Cisco’s relevance to enable manufacturing supply chain and innovation strategies to achieve more transformative business outcomes has never been greater:
“This conference is designed not only to make you think about the application of automation, but also to help you take action” – David Greenfield, Automation World, editor in chief and TAC event director
The conference achieved this goal and more. The framework of the sessions encouraged audience collaboration and dialogue around the challenges and practical steps and strategies being designed and deployed to achieve an integrated and scalable IoE architecture that drives value across the entire manufacturing value chain, as depicted in the video below:
What better way to meet that objective than to leverage a manufacturing use case around beer!!!!
Automating Brewing Operations from Two Different Perspectives
I attended this session where Highland Brewing, Sierra Nevada and Vicinity Manufacturing gave an interesting perspective around the challenges and strategies in deploying their next generation manufacturing operation.
Highland Brewing is a regional brewer of craft beers based in the Southeast and Sierra Nevada is a larger brewer with more of national brand. The interesting contrast between the two is that Highland Brewing is designing more automation into their operational facility and Sierra Nevada is scaling their automation and IoE strategies across all their facilities. Both perspectives and approaches have the same objective. How do I effectively integrate all the various technologies into an intelligent, flexible and scalable system/architecture to meet the following business outcomes:

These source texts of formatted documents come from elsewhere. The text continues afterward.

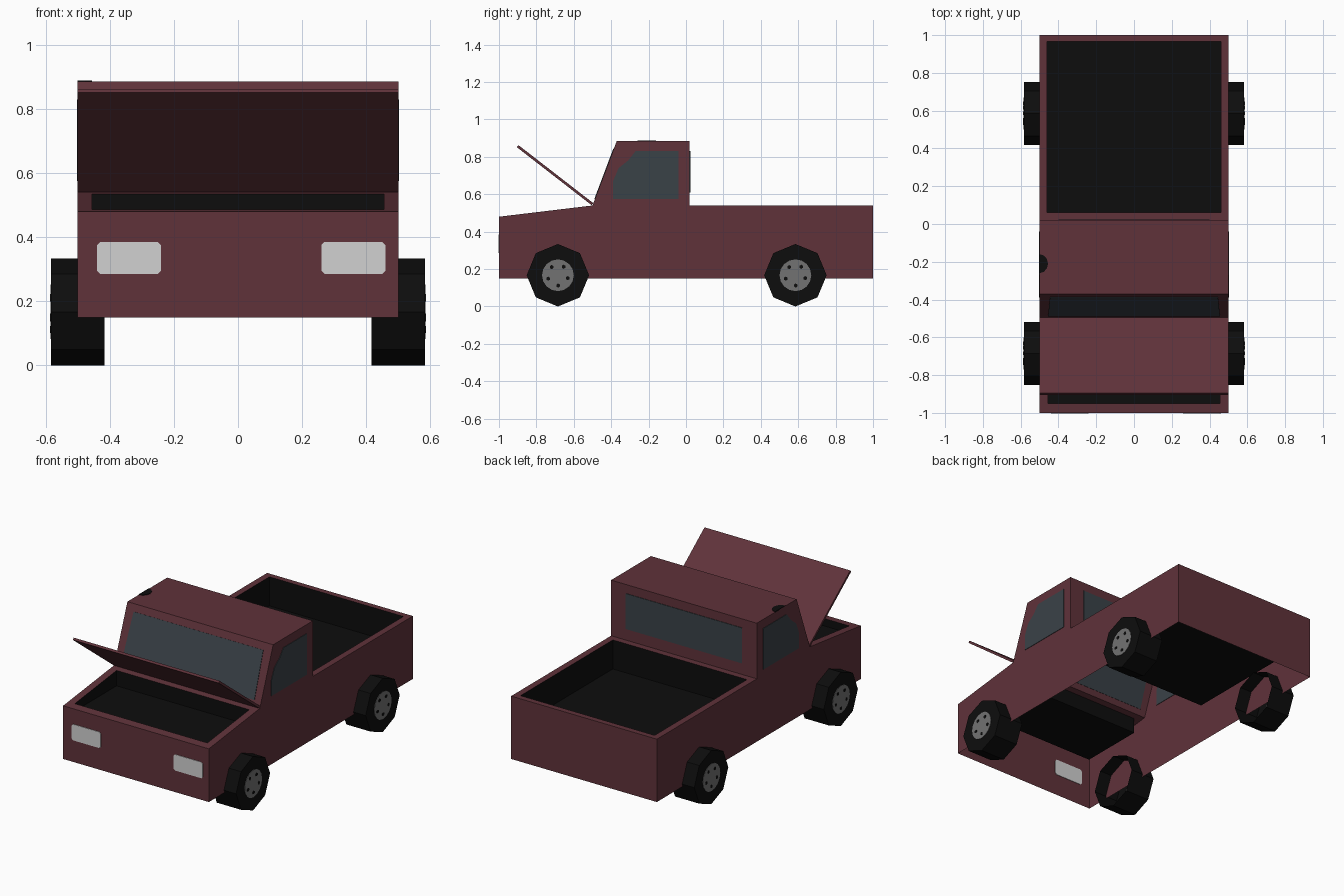
import bpy, bmesh, math
from mathutils import Vector

if "Cube" in bpy.data.objects:
    bpy.data.objects.remove(bpy.data.objects["Cube"])


def material(name, rgb):
    m = bpy.data.materials.new(name)
    m.diffuse_color = (*rgb, 1)
    m.use_nodes = True
    m.node_tree.nodes["Principled BSDF"].inputs["Base Color"].default_value = m.diffuse_color
    return m


MAROON = material("maroon paint", (0.115, 0.032, 0.042))
BLACK = material("black", (0.004, 0.004, 0.004))
GLASS = material("dark glass", (0.042, 0.054, 0.064))
LAMP = material("headlight grey", (0.64, 0.64, 0.64))
HUB = material("hub grey", (0.17, 0.17, 0.17))


def new_object(name, bm, mats):
    me = bpy.data.meshes.new(name)
    bmesh.ops.remove_doubles(bm, verts=bm.verts, dist=1e-5)
    bmesh.ops.recalc_face_normals(bm, faces=bm.faces)
    bm.to_mesh(me)
    bm.free()
    ob = bpy.data.objects.new(name, me)
    for m in mats:
        me.materials.append(m)
    bpy.context.collection.objects.link(ob)
    return ob


def add_face(bm, pts, mat=0):
    f = bm.faces.new([bm.verts.new(p) for p in pts])
    f.material_index = mat


def bridge(bm, a, b, mat):
    for i in range(4):
        j = (i + 1) % 4
        add_face(bm, (a[i], a[j], b[j], b[i]), mat)


def plate(name, pts, mat, thick=0.006):
    """Thin painted panel centred on the surface, visible from both sides."""
    bm = bmesh.new()
    add_face(bm, pts)
    ob = new_object(name, bm, [mat])
    mod = ob.modifiers.new("thickness", "SOLIDIFY")
    mod.thickness, mod.offset = thick, 0
    return ob


def disc(x, y, z, r, n):
    return [(x, y + r * math.sin(2 * math.pi * i / n),
             z + r * math.cos(2 * math.pi * i / n)) for i in range(n)]


# Body shell, open underneath, with recessed engine bay and cargo bed
profile = [(-1, .15), (-1, .48), (-.5, .54), (-.37, .885),
           (.02, .885), (.02, .54), (1, .54), (1, .15)]
# profile segment -> (half width, y start, y end, floor height)
recesses = {1: (.455, -.95, -.54, .44), 5: (.46, .06, .965, .36)}
bm = bmesh.new()
for x in (-.5, .5):
    add_face(bm, [(x, y, z) for y, z in profile])
for i in range(len(profile) - 1):
    (y0, z0), (y1, z1) = profile[i], profile[i + 1]
    outer = [(-.5, y0, z0), (.5, y0, z0), (.5, y1, z1), (-.5, y1, z1)]
    if i not in recesses:
        add_face(bm, outer)
        continue
    w, a, b, floor = recesses[i]
    inner = [(x, y, z0 + (z1 - z0) * (y - y0) / (y1 - y0))
             for x, y in ((-w, a), (w, a), (w, b), (-w, b))]
    base = [(x, y, floor) for x, y, z in inner]
    bridge(bm, outer, inner, 0)
    bridge(bm, inner, base, 1)
    add_face(bm, base, 1)
new_object("body", bm, [MAROON, BLACK])

# Raised hood panel
plate("hood", [(-.5, -.5, .547), (.5, -.5, .547), (.5, -.9, .857), (-.5, -.9, .857)],
      MAROON, 0.014)

# Windshield, following the slope of the cab front
lo, hi = Vector((0, -.5, .54)), Vector((0, -.37, .885))
a, b = lo.lerp(hi, .1), lo.lerp(hi, .88)
plate("windshield", [(-.455, a.y, a.z), (.455, a.y, a.z),
                     (.445, b.y, b.z), (-.445, b.y, b.z)], GLASS)

# Rear and side windows
plate("rear_window", [(-.4, .02, .61), (.4, .02, .61), (.4, .02, .83), (-.4, .02, .83)], GLASS)
side = [(-.39, .575), (-.04, .575), (-.04, .83), (-.27, .83),
        (-.31, .78), (-.36, .74), (-.39, .67)]
for label, s in (("left", -1), ("right", 1)):
    plate(label + "_window", [(s * .5, y, z) for y, z in side], GLASS)

# Headlights
for label, x in (("left", -.34), ("right", .36)):
    plate(label + "_headlight", [(x + dx, -1, .335 + dz) for dx, dz in
          ((-.1, -.04), (-.09, -.05), (.09, -.05), (.1, -.04),
           (.1, .04), (.09, .05), (-.09, .05), (-.1, .04))], LAMP)

# Dark patch on the roof edge
plate("roof_patch", [(-.5 + .045 * math.sin(math.pi * i / 6),
                      -.21 + .05 * math.cos(math.pi * i / 6), .885) for i in range(7)], BLACK)

# Wheels: eight-sided tubes closed on the outside only, with hubs and lugs
R = .167
for side_name, s in (("left", -1), ("right", 1)):
    for end, y in (("front", -.685), ("rear", .585)):
        name = f"{end}_{side_name}"
        rim, back = disc(s * .583, y, R, R, 8), disc(s * .417, y, R, R, 8)
        bm = bmesh.new()
        add_face(bm, rim)
        for i in range(8):
            j = (i + 1) % 8
            add_face(bm, (rim[i], rim[j], back[j], back[i]))
        new_object(name + "_tyre", bm, [BLACK])
        plate(name + "_hub", disc(s * .583, y, R, .085, 16), HUB, 0.005)
        for k in range(5):
            t = 2 * math.pi * k / 5 + .6
            plate(f"{name}_lug_{k}", disc(s * .583, y + .055 * math.sin(t),
                  R + .055 * math.cos(t), .011, 6), BLACK, 0.008)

Increase Customer Loyalty
Supply Chain Optimization
To paraphase Kevin Wheeler, Director of Operations, Highland Brewing Co,“Our core competency is crafting great beer. We have an opportunity to drive efficiency into our operation by an integrating IoT/IoE platform … the challenge is figuring out the best approach.”
Like Highland Brewing, manufacturers must begin to transform existing business processes and fundamentally rethink how they create, operate, and service smart, connected products in the IoE. For those that get it right, the future represents a huge opportunity to create product and service advantages.
Are you having challenges putting together the “IoE technology puzzle?” Is security the main barrier to IoE adoption?